_WHAT TO WORK ON_
Check every line below for the word "return" and give only the number of lines where it appears.

_Collected data_
****************
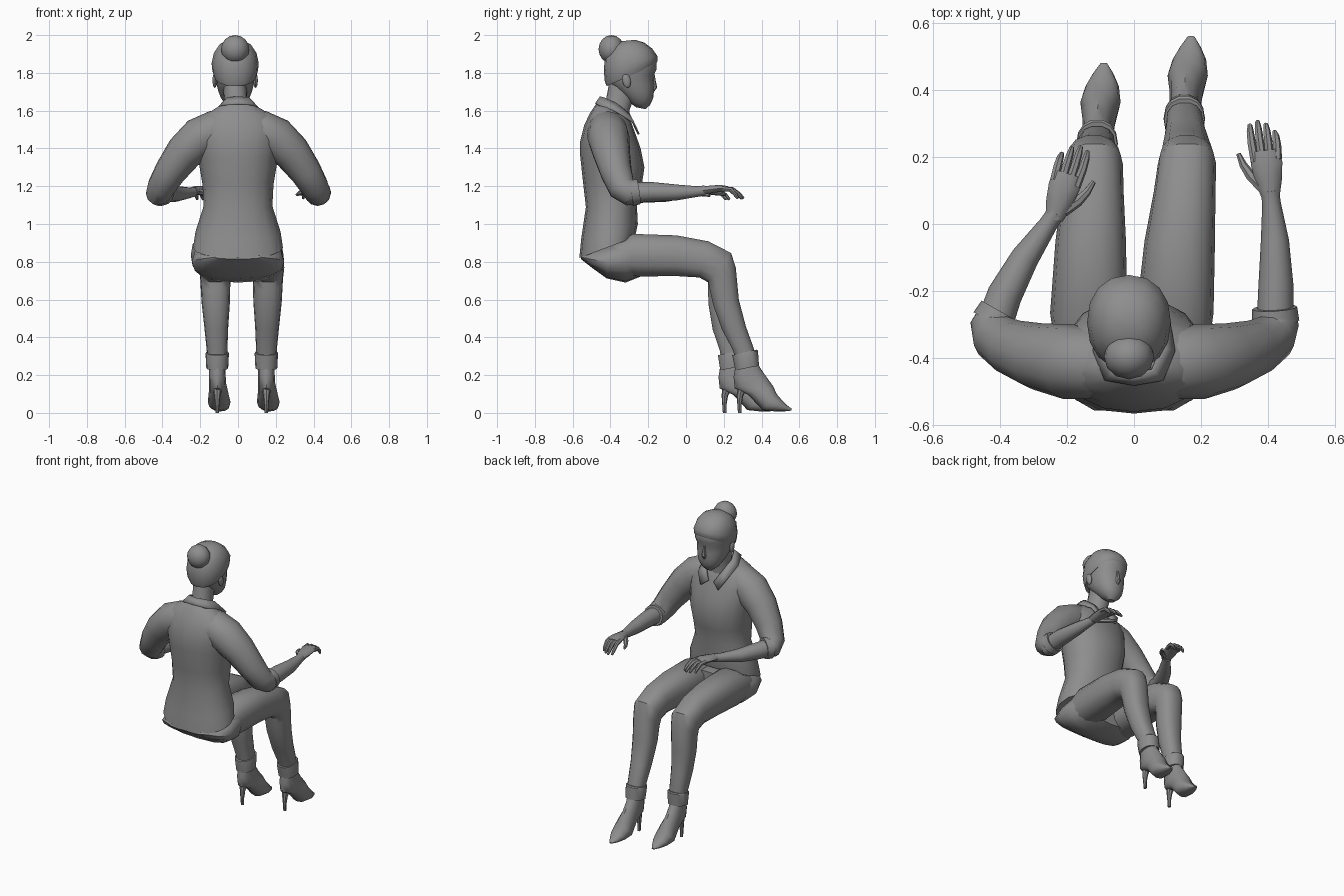
import bpy, bmesh, math
from mathutils import Vector, Matrix

grey = bpy.data.materials.new("dark_grey")
grey.diffuse_color = (.27, .27, .27, 1)


def finish(name, bm):
    bmesh.ops.recalc_face_normals(bm, faces=bm.faces)
    me = bpy.data.meshes.new(name)
    bm.to_mesh(me)
    bm.free()
    me.materials.append(grey)
    ob = bpy.data.objects.new(name, me)
    bpy.context.collection.objects.link(ob)
    return ob


def skin_rings(name, rings):
    bm = bmesh.new()
    vs = [[bm.verts.new(p) for p in r] for r in rings]
    n = len(vs[0])
    for a, b in zip(vs, vs[1:]):
        for i in range(n):
            j = (i + 1) % n
            bm.faces.new((a[i], a[j], b[j], b[i]))
    bm.faces.new(vs[0])
    bm.faces.new(vs[-1])
    return finish(name, bm)


def power(v, e):
    return math.copysign(abs(v) ** (2 / e), v)


def loft(name, rows, n=16, e=2.2):
    """rows: centre x, then two side-profile points (y0, z0) and (y1, z1), half width"""
    rings = []
    for cx, y0, z0, y1, z1, hw in rows:
        ring = []
        for i in range(n):
            a = 2 * math.pi * i / n
            s = power(math.sin(a), e) / 2
            ring.append((cx + hw * power(math.cos(a), e),
                         (y0 + y1) / 2 + s * (y1 - y0), (z0 + z1) / 2 + s * (z1 - z0)))
        rings.append(ring)
    return skin_rings(name, rings)


def limb(name, pts, n=12, m=Matrix()):
    """tube through points (x, y, z, half width, optional half height)"""
    ps = [m @ Vector(p[:3]) for p in pts]
    rings, u, old = [], None, None
    for i, p in enumerate(ps):
        t = (ps[min(i + 1, len(ps) - 1)] - ps[max(i - 1, 0)]).normalized()
        if u is None:
            up = Vector((0, 1, 0)) if abs(t.z) > 0.9 else Vector((0, 0, 1))
            u = t.cross(up).normalized()
        else:
            u = old.rotation_difference(t) @ u
        old = t
        v = u.cross(t)
        w, h = pts[i][3], pts[i][-1]
        rings.append([p + u * w * math.cos(2 * math.pi * k / n) + v * h * math.sin(2 * math.pi * k / n)
                      for k in range(n)])
    return skin_rings(name, rings)


def ball(name, loc, size, rot=0):
    bm = bmesh.new()
    bmesh.ops.create_uvsphere(bm, u_segments=12, v_segments=8, radius=1)
    m = Matrix.Translation(loc) @ Matrix.Rotation(rot, 4, 'X') @ Matrix.Diagonal((*size, 1))
    bmesh.ops.transform(bm, matrix=m, verts=bm.verts)
    return finish(name, bm)


# Shirt body, tilted hem to neckline
loft("shirt_body", [
    (0, -.565, .82, -.27, .93, .238), (0, -.555, .92, -.255, 1.0, .225),
    (0, -.53, 1.09, -.26, 1.1, .182), (0, -.545, 1.22, -.235, 1.2, .188),
    (0, -.56, 1.36, -.22, 1.3, .208), (0, -.56, 1.44, -.24, 1.4, .22),
    (0, -.54, 1.52, -.265, 1.47, .23), (0, -.51, 1.585, -.285, 1.525, .2),
    (0, -.48, 1.63, -.295, 1.555, .135), (0, -.45, 1.665, -.31, 1.575, .07)])

# Trouser seat, kept below the hem
loft("trouser_seat", [
    (0, -.557, .815, -.553, .835, .12), (0, -.5, .77, -.5, .855, .215),
    (0, -.42, .712, -.41, .89, .245), (0, -.32, .69, -.31, .925, .242),
    (0, -.22, .73, -.22, .92, .2)], e=2.6)

# Neck and head
loft("neck", [(-.005, -.44, 1.58, -.29, 1.5, .075), (-.01, -.425, 1.65, -.3, 1.6, .062),
              (-.015, -.41, 1.73, -.27, 1.68, .062), (-.015, -.40, 1.78, -.26, 1.74, .06)])
HX = -.015
loft("head", [(HX, -.265, 1.618, -.215, 1.608, .025), (HX, -.3, 1.645, -.19, 1.63, .055),
              (HX, -.33, 1.675, -.174, 1.665, .077), (HX, -.37, 1.71, -.17, 1.70, .09),
              (HX, -.41, 1.75, -.168, 1.74, .1), (HX, -.42, 1.79, -.172, 1.785, .108),
              (HX, -.42, 1.83, -.155, 1.82, .113), (HX, -.415, 1.87, -.155, 1.87, .113),
              (HX, -.38, 1.93, -.2, 1.93, .08)])
limb("nose", [(HX, -.175, 1.80, .008), (HX, -.172, 1.76, .011), (HX, -.169, 1.725, .017),
              (HX, -.18, 1.705, .012)], 8)
for s, side in ((-1, "left"), (1, "right")):
    ball(side + "_ear", (HX + s * .108, -.315, 1.76), (.012, .022, .04), .2)

# Pulled-back hair with bun
loft("hair", [(HX, -.42, 1.73, -.16, 1.845, .112), (HX, -.43, 1.755, -.152, 1.86, .12),
              (HX, -.435, 1.81, -.152, 1.89, .125), (HX, -.43, 1.88, -.18, 1.93, .113),
              (HX, -.39, 1.94, -.22, 1.96, .083), (HX, -.34, 1.968, -.27, 1.975, .04)])
ball("hair_bun", (HX, -.395, 1.925), (.075, .068, .075))

# Folded collar with pointed front tips
inner = [(0, -.452, 1.672), (.055, -.435, 1.668), (.08, -.37, 1.638), (.06, -.3, 1.58), (.02, -.268, 1.51)]
outer = [(0, -.478, 1.635), (.085, -.465, 1.63), (.12, -.38, 1.6), (.105, -.28, 1.54), (.065, -.25, 1.475)]
bm = bmesh.new()
for s in (-1, 1):
    a, b = [[bm.verts.new((s * x, y, z)) for x, y, z in row] for row in (inner, outer)]
    for i in range(4):
        bm.faces.new((a[i], a[i + 1], b[i + 1], b[i]))
bmesh.ops.remove_doubles(bm, verts=bm.verts, dist=.0001)
collar = finish("collar", bm)
mod = collar.modifiers.new("thickness", 'SOLIDIFY')
mod.thickness = .01
mod.offset = 0

# Sleeves, forearms and hands
sleeve = [(.04, -.42, 1.5, .09), (.12, -.415, 1.495, .107), (.2, -.41, 1.455, .112),
          (.285, -.395, 1.378, .1), (.36, -.37, 1.275, .085), (.41, -.338, 1.19, .074)]
arms = {
    "left": (-1, [(-.418, -.3, 1.165, .07), (-.402, -.272, 1.165, .062)],
             [(-.42, -.31, 1.165, .055), (-.385, -.21, 1.165, .052), (-.325, -.1, 1.16, .042),
              (-.255, 0, 1.165, .028), (-.232, .035, 1.172, .027)], -.3),
    "right": (1, [(.422, -.295, 1.165, .07), (.42, -.262, 1.17, .062)],
              [(.42, -.31, 1.165, .055), (.423, -.18, 1.17, .052), (.42, -.05, 1.167, .042),
               (.41, .06, 1.172, .028), (.405, .1, 1.177, .027)], .12)}
for side, (s, elbow, forearm, turn) in arms.items():
    limb(side + "_sleeve", [(s * p[0], *p[1:]) for p in sleeve] + elbow)
    c0, c1 = Vector(elbow[0][:3]), Vector(elbow[1][:3])
    d = (c1 - c0).normalized() * .03
    limb(side + "_sleeve_cuff", [(*(c1 - d), .071), (*(c1 + d * .4), .067)])
    limb(side + "_forearm", forearm)
    m = Matrix.Translation(forearm[-1][:3]) @ Matrix.Rotation(turn, 4, 'Z') @ Matrix.Diagonal((-s, 1, 1, 1))
    limb(side + "_palm", [(0, -.02, 0, .027, .024), (0, .03, .006, .04, .021),
                          (0, .08, .012, .047, .019), (0, .12, .01, .042, .014)], 10, m)
    for i, length in enumerate((.1, .108, .097, .072)):
        x = .034 - .0225 * i
        limb(f"{side}_finger_{i + 1}", [(x, .09, .01, .014), (x * 1.1, .1 + length * .45, .006, .013),
                                        (x * 1.1, .1 + length * .8, -.02, .011),
                                        (x * 1.05, .1 + length, -.042, .007)], 7, m)
    limb(side + "_thumb", [(.02, .01, 0, .018), (.052, .05, -.008, .016),
                           (.07, .085, -.015, .012), (.08, .12, -.022, .007)], 7, m)

# Legs, trouser cuffs and heeled shoes (first value: 0 hip, 1 knee, 2 ankle, 3 toe)
trouser = [(0, -.42, .74, -.4, .88, .095), (0, -.25, .72, -.28, .95, .115),
           (.4, -.05, .722, -.05, .942, .105), (.8, .07, .715, .12, .91, .092),
           (1, .115, .69, .24, .848, .087), (1, .115, .645, .265, .77, .08),
           (1.2, .118, .57, .262, .6, .075), (1.5, .14, .44, .272, .46, .063),
           (1.9, .178, .33, .292, .34, .055), (2, .19, .24, .293, .27, .05)]
cuff = [(2, .168, .305, .305, .335, .06), (2, .168, .3, .312, .33, .062), (2, .18, .225, .308, .25, .058)]
shoe = [(2, .185, .27, .29, .28, .042), (2, .172, .19, .318, .23, .044), (2.1, .178, .13, .35, .185, .045),
        (2.3, .25, .095, .382, .14, .05), (2.5, .325, .015, .4, .1, .06), (2.75, .39, .008, .43, .065, .05),
        (2.9, .44, .008, .455, .04, .031), (3, .478, .012, .48, .022, .01)]
legs = {"left": ((-.135, -.12, -.11, -.09), 0), "right": ((.122, .158, .15, .17), .08)}
for side, (xs, push) in legs.items():
    def shift(y, z):
        return y + push * min(max((.7 - z) / .42, 0), 1)

    def place(rows):
        out = []
        for t, y0, z0, y1, z1, hw in rows:
            k = min(int(t), 2)
            x = xs[k] + (xs[k + 1] - xs[k]) * (t - k)
            out.append((x, shift(y0, z0), z0, shift(y1, z1), z1, hw))
        return out

    loft(side + "_trouser_leg", place(trouser), 14, 2.4)
    loft(side + "_trouser_cuff", place(cuff), 14)
    loft(side + "_shoe", place(shoe), 12)
    x = xs[2]
    limb(side + "_shoe_heel", [(x, .222 + push, .15, .028), (x, .205 + push, .09, .017),
                               (x, .203 + push, .04, .011), (x, .205 + push, 0, .01)], 8)

# Smooth shading with kept creases
bpy.ops.object.select_all(action='SELECT')
bpy.context.view_layer.objects.active = collar
bpy.ops.object.shade_smooth_by_angle(angle=math.radians(40))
****************
_RESULT FOR THIS TASK_
8